November 16, 2023: Richhild Moessner (BIS Basel)
Reactions of household inflation expectations to a symmetric inflation target and high inflation
We provide evidence on the reactions of the level and probability distribution of households’ expectations of inflation in the euro area to the ECB’s monetary strategy change to a symmetric inflation target in July 2021, and to the subsequent strong rise in euro area inflation above target. We use a randomised control trial within a monthly representative Dutch household survey of short- and long-term euro area inflation expectations, where half of respondents receive information about the ECB’s inflation target and actual inflation. The survey responses give rise to three main findings. First, we find that the introduction of a symmetric inflation target by the ECB did not have a significant immediate upward effect on the level of either long-term or short-term euro area inflation expectations of consumers, both for the group with information treatment and for the control group. Second, and by contrast, euro area long-term and short-term inflation expectations increased significantly in the period when inflation increased strongly above target. Taken together, the results document that the ECB strategy revision itself did not have a material impact on household inflation expectations, but the high realisations of actual inflation did. These findings suggest that when it comes to household inflation expectations and central bank credibility, inflation outcomes speak louder than words.
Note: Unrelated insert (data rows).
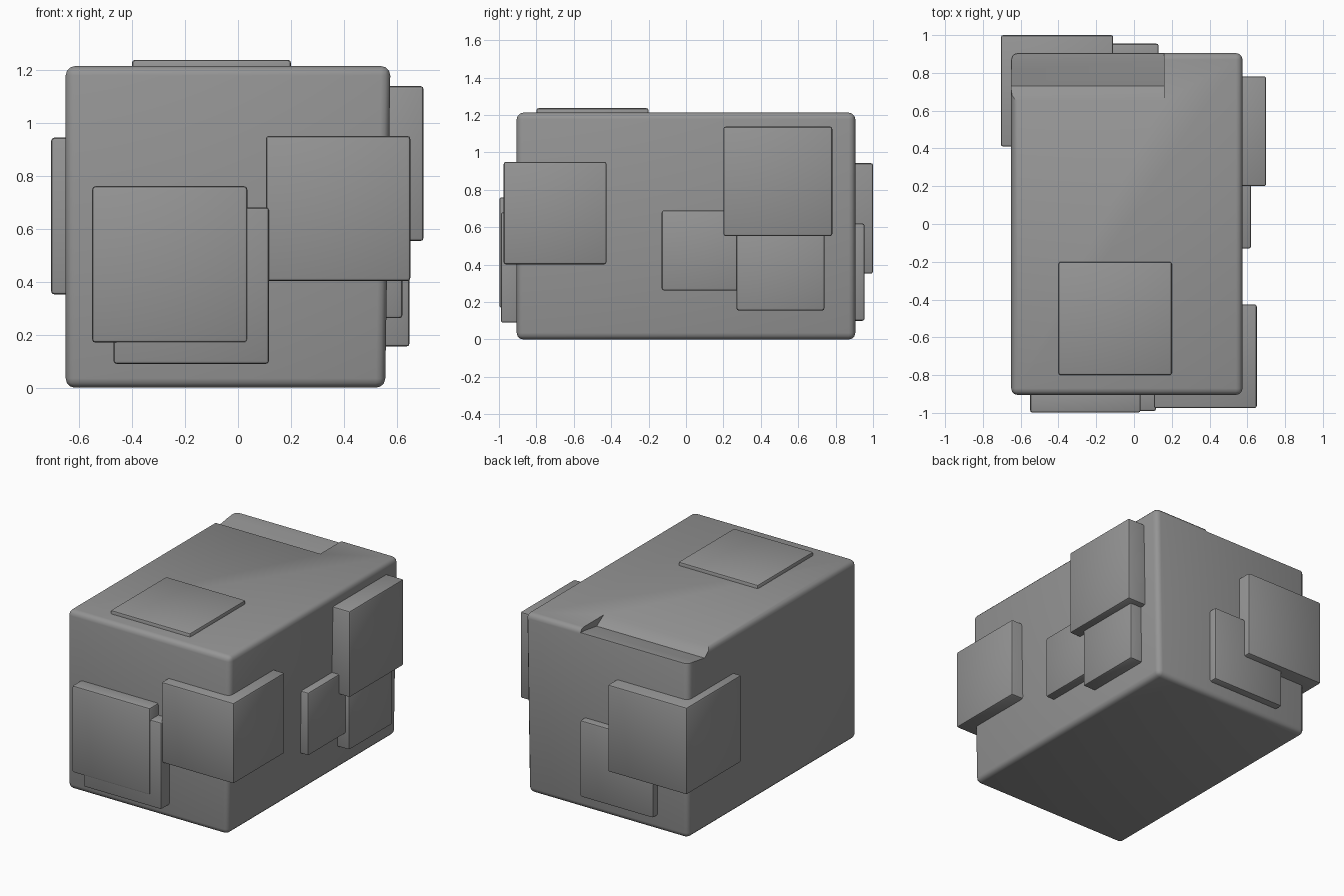
import bpy, bmesh

if "Cube" in bpy.data.objects:
    bpy.data.objects.remove(bpy.data.objects["Cube"])

# Dark grey surface
grey = bpy.data.materials.new("dark_grey")
grey.diffuse_color = (0.30, 0.30, 0.30, 1)
grey.use_nodes = True
grey.node_tree.nodes["Principled BSDF"].inputs["Base Color"].default_value = grey.diffuse_color

def finish(name, bm):
    bmesh.ops.recalc_face_normals(bm, faces=bm.faces)
    me = bpy.data.meshes.new(name)
    bm.to_mesh(me)
    bm.free()
    me.materials.append(grey)
    ob = bpy.data.objects.new(name, me)
    bpy.context.collection.objects.link(ob)
    return ob

def smooth(ob):
    bpy.ops.object.select_all(action='DESELECT')
    ob.select_set(True)
    bpy.context.view_layer.objects.active = ob
    bpy.ops.object.shade_smooth_by_angle(angle=0.6)

def block(name, lo, hi, bevel=0.012, segments=2, lean=0.0):
    """Bevelled box between two corners; lean widens the top on the +x side."""
    bm = bmesh.new()
    bmesh.ops.create_cube(bm, size=1)
    for v in bm.verts:
        top = v.co.z > 0
        right = v.co.x > 0
        for i in range(3):
            v.co[i] = hi[i] if v.co[i] > 0 else lo[i]
        if top and right:
            v.co.x += lean
    bmesh.ops.bevel(bm, geom=bm.edges[:], offset=bevel, segments=segments,
                    profile=0.5, affect='EDGES')
    return finish(name, bm)

# Main body
body = block("body", (-0.65, -0.905, 0), (0.555, 0.905, 1.213), 0.035, 3, 0.02)

# Shallow groove along the rear top edge
bm = bmesh.new()
profile = [(0.65, 1.216), (0.73, 1.165), (0.86, 1.185), (0.95, 1.188), (0.95, 1.3), (0.65, 1.3)]
face = bm.faces.new([bm.verts.new((-0.75, y, z)) for y, z in profile])
ext = bmesh.ops.extrude_face_region(bm, geom=[face])
bmesh.ops.translate(bm, vec=(0.91, 0, 0),
                    verts=[g for g in ext["geom"] if isinstance(g, bmesh.types.BMVert)])
cutter = finish("groove_cutter", bm)
cutter.hide_render = True
mod = body.modifiers.new("groove", 'BOOLEAN')
mod.operation = 'DIFFERENCE'
mod.object = cutter
mod.solver = 'EXACT'
bpy.context.view_layer.objects.active = body
bpy.ops.object.modifier_apply(modifier=mod.name)
bpy.data.objects.remove(cutter)
smooth(body)

# Raised panels and corner blocks
parts = [
    ("top_panel", (-0.40, -0.80, 1.15), (0.20, -0.20, 1.237)),
    ("front_panel", (-0.55, -0.998, 0.17), (0.035, -0.85, 0.76)),
    ("front_lower_panel", (-0.47, -0.99, 0.09), (0.117, -0.85, 0.68)),
    ("front_corner_block", (0.105, -0.975, 0.402), (0.65, -0.425, 0.95)),
    ("right_upper_panel", (0.45, 0.20, 0.553), (0.70, 0.782, 1.138)),
    ("right_lower_panel", (0.45, 0.27, 0.155), (0.647, 0.74, 0.62)),
    ("right_middle_panel", (0.45, -0.13, 0.262), (0.62, 0.40, 0.69)),
    ("back_corner_block", (-0.705, 0.41, 0.352), (-0.11, 1.0, 0.943)),
    ("back_lower_panel", (-0.42, 0.80, 0.10), (0.13, 0.955, 0.62)),
]
for name, lo, hi in parts:
    smooth(block(name, lo, hi))
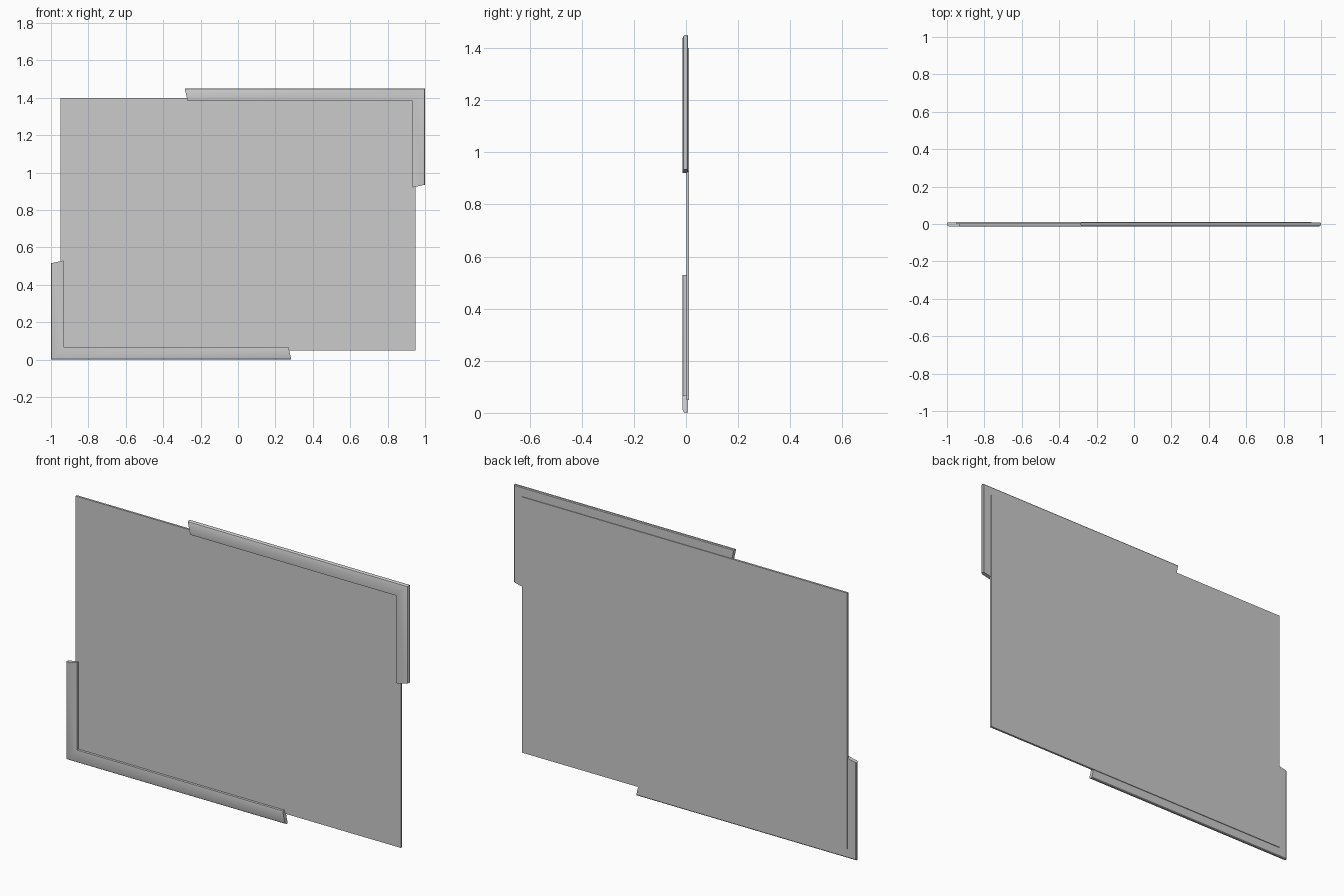
import bpy, bmesh, math

if "Cube" in bpy.data.objects:
    bpy.data.objects.remove(bpy.data.objects["Cube"], do_unlink=True)

HEIGHT = 1.45

grey = bpy.data.materials.new("plain_grey")
grey.use_nodes = True
grey.diffuse_color = (0.6, 0.6, 0.6, 1)
grey.node_tree.nodes["Principled BSDF"].inputs["Base Color"].default_value = grey.diffuse_color


def add_object(name, bm, smooth=False):
    bmesh.ops.recalc_face_normals(bm, faces=bm.faces)
    mesh = bpy.data.meshes.new(name)
    bm.to_mesh(mesh)
    bm.free()
    mesh.materials.append(grey)
    obj = bpy.data.objects.new(name, mesh)
    bpy.context.collection.objects.link(obj)
    if smooth:
        bpy.ops.object.select_all(action="DESELECT")
        obj.select_set(True)
        bpy.context.view_layer.objects.active = obj
        bpy.ops.object.shade_smooth_by_angle(angle=math.radians(30))
    return obj


# Thin flat sheet
bm = bmesh.new()
bmesh.ops.create_cube(bm, size=1)
for v in bm.verts:
    v.co.x *= 1.9
    v.co.y = 0.012 if v.co.y > 0 else 0.001
    v.co.z = HEIGHT / 2 + v.co.z * 1.35
add_object("panel", bm)

# Moulding section: distance in from the outer edge, depth
section = [(0, -0.004), (0, 0.005), (0.004, 0.008), (0.05, 0.008),
           (0.05, 0.001), (0.068, 0.001), (0.068, -0.012), (0.063, -0.013),
           (0.012, -0.013), (0.004, -0.010)]


def corner_frame(name, side):
    """L-shaped moulding with a mitred corner and slanted ends."""
    bm = bmesh.new()
    rings = [[], [], []]
    for t, y in section:
        path = [(-0.285 + 0.22 * t, HEIGHT - t),
                (1 - t, HEIGHT - t),
                (1 - t, 0.935 - 0.22 * t)]
        for ring, (x, z) in zip(rings, path):
            z = HEIGHT / 2 + side * (z - HEIGHT / 2)
            ring.append(bm.verts.new((side * x, y, z)))
    n = len(section)
    for a, b in zip(rings, rings[1:]):
        for i in range(n):
            j = (i + 1) % n
            bm.faces.new((a[i], a[j], b[j], b[i]))
    bm.faces.new(rings[0])
    bm.faces.new(rings[-1])
    return add_object(name, bm, smooth=True)


corner_frame("upper_left_corner_frame", 1)
corner_frame("lower_right_corner_frame", -1)
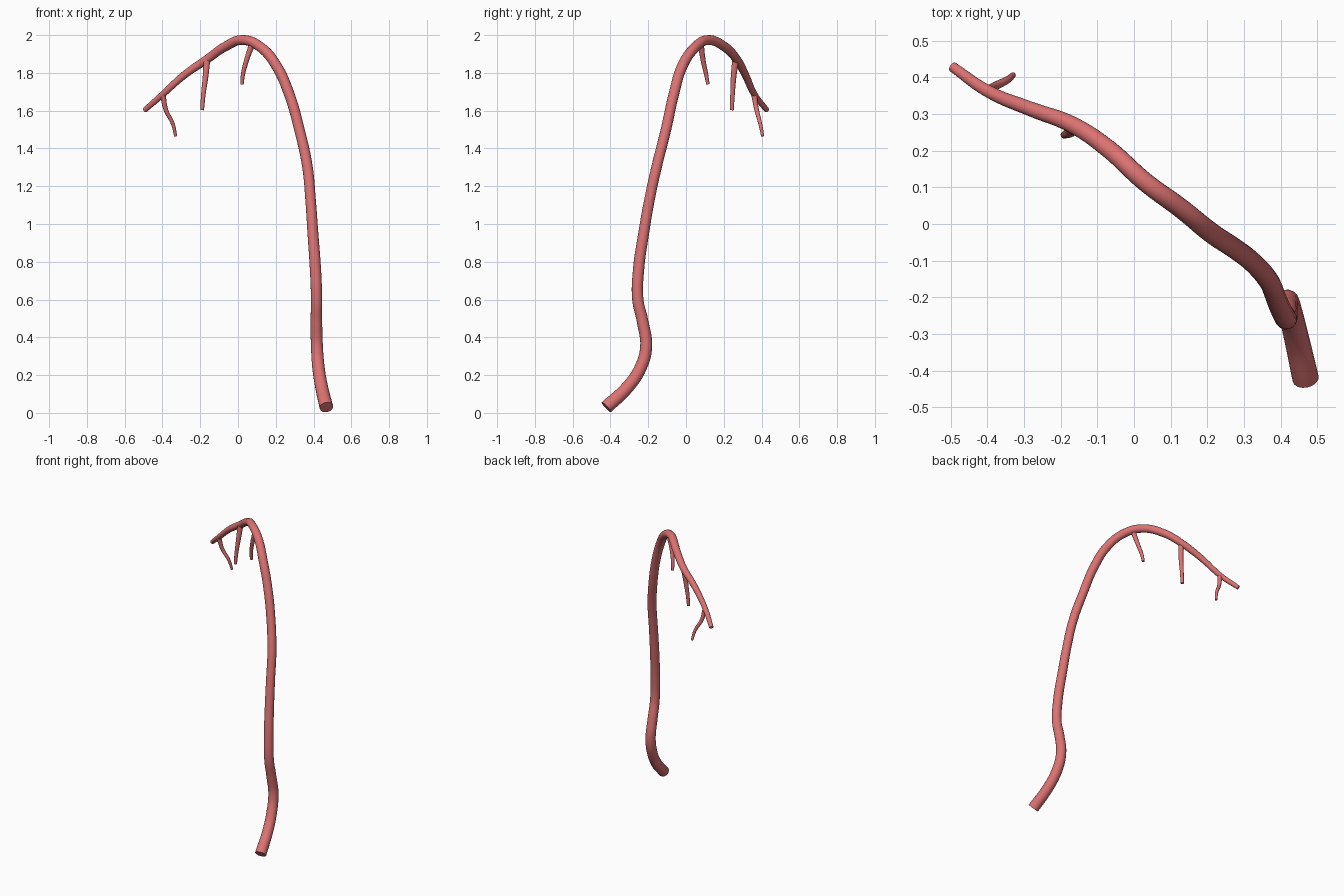
import bpy

mat = bpy.data.materials.new("vessel_red")
mat.diffuse_color = (0.72, 0.17, 0.17, 1)


def tube(name, points, sides=6):
    """Smooth tapered tube through (x, y, z, radius) points."""
    cu = bpy.data.curves.new(name, 'CURVE')
    cu.dimensions = '3D'
    cu.resolution_u = 8
    cu.bevel_depth = 1.0
    cu.bevel_resolution = sides
    cu.use_fill_caps = True
    sp = cu.splines.new('BEZIER')
    sp.bezier_points.add(len(points) - 1)
    for bp, (x, y, z, r) in zip(sp.bezier_points, points):
        bp.co = (x, y, z)
        bp.radius = r
        bp.handle_left_type = bp.handle_right_type = 'AUTO'
    ob = bpy.data.objects.new(name, cu)
    bpy.context.collection.objects.link(ob)
    bpy.ops.object.select_all(action='DESELECT')
    ob.select_set(True)
    bpy.context.view_layer.objects.active = ob
    bpy.ops.object.convert(target='MESH')
    ob = bpy.context.object
    ob.data.materials.clear()
    ob.data.materials.append(mat)
    bpy.ops.object.shade_smooth_by_angle()
    return ob


# Main trunk: rises from the base, arches over and tapers to the tip
tube("main_trunk", [
    (.468, -.422, .030, .036), (.443, -.310, .135, .034),
    (.426, -.240, .240, .033), (.418, -.211, .350, .032),
    (.415, -.230, .485, .031), (.416, -.255, .600, .030),
    (.410, -.251, .760, .030), (.397, -.225, .945, .029),
    (.384, -.193, 1.13, .028), (.368, -.156, 1.30, .028),
    (.325, -.106, 1.50, .028), (.272, -.065, 1.685, .028),
    (.205, -.020, 1.835, .028), (.125, .045, 1.932, .027),
    (.030, .115, 1.974, .026), (-.070, .205, 1.938, .025),
    (-.167, .270, 1.870, .023), (-.283, .314, 1.790, .020),
    (-.400, .363, 1.685, .017), (-.494, .428, 1.603, .014)])

# Three small hanging side branches
tube("inner_branch", [
    (.075, .078, 1.955, .016), (.045, .091, 1.865, .013),
    (.026, .107, 1.790, .011), (.021, .116, 1.740, .009)])
tube("middle_branch", [
    (-.165, .262, 1.865, .018), (-.172, .252, 1.780, .015),
    (-.184, .246, 1.680, .012), (-.190, .243, 1.603, .010)])
tube("outer_branch", [
    (-.398, .360, 1.685, .015), (-.382, .374, 1.605, .012),
    (-.345, .393, 1.530, .010), (-.330, .406, 1.465, .008)])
The third finding is that households’ expected probabilities of high euro area inflation (4% or higher) also increased significantly in response to high above-target inflation at both the long- and short-term horizons, and both for the group with information treatment and for the control group. These results suggest that long-term euro area inflation expectations of households have become less well anchored as inflation has increased strongly above target.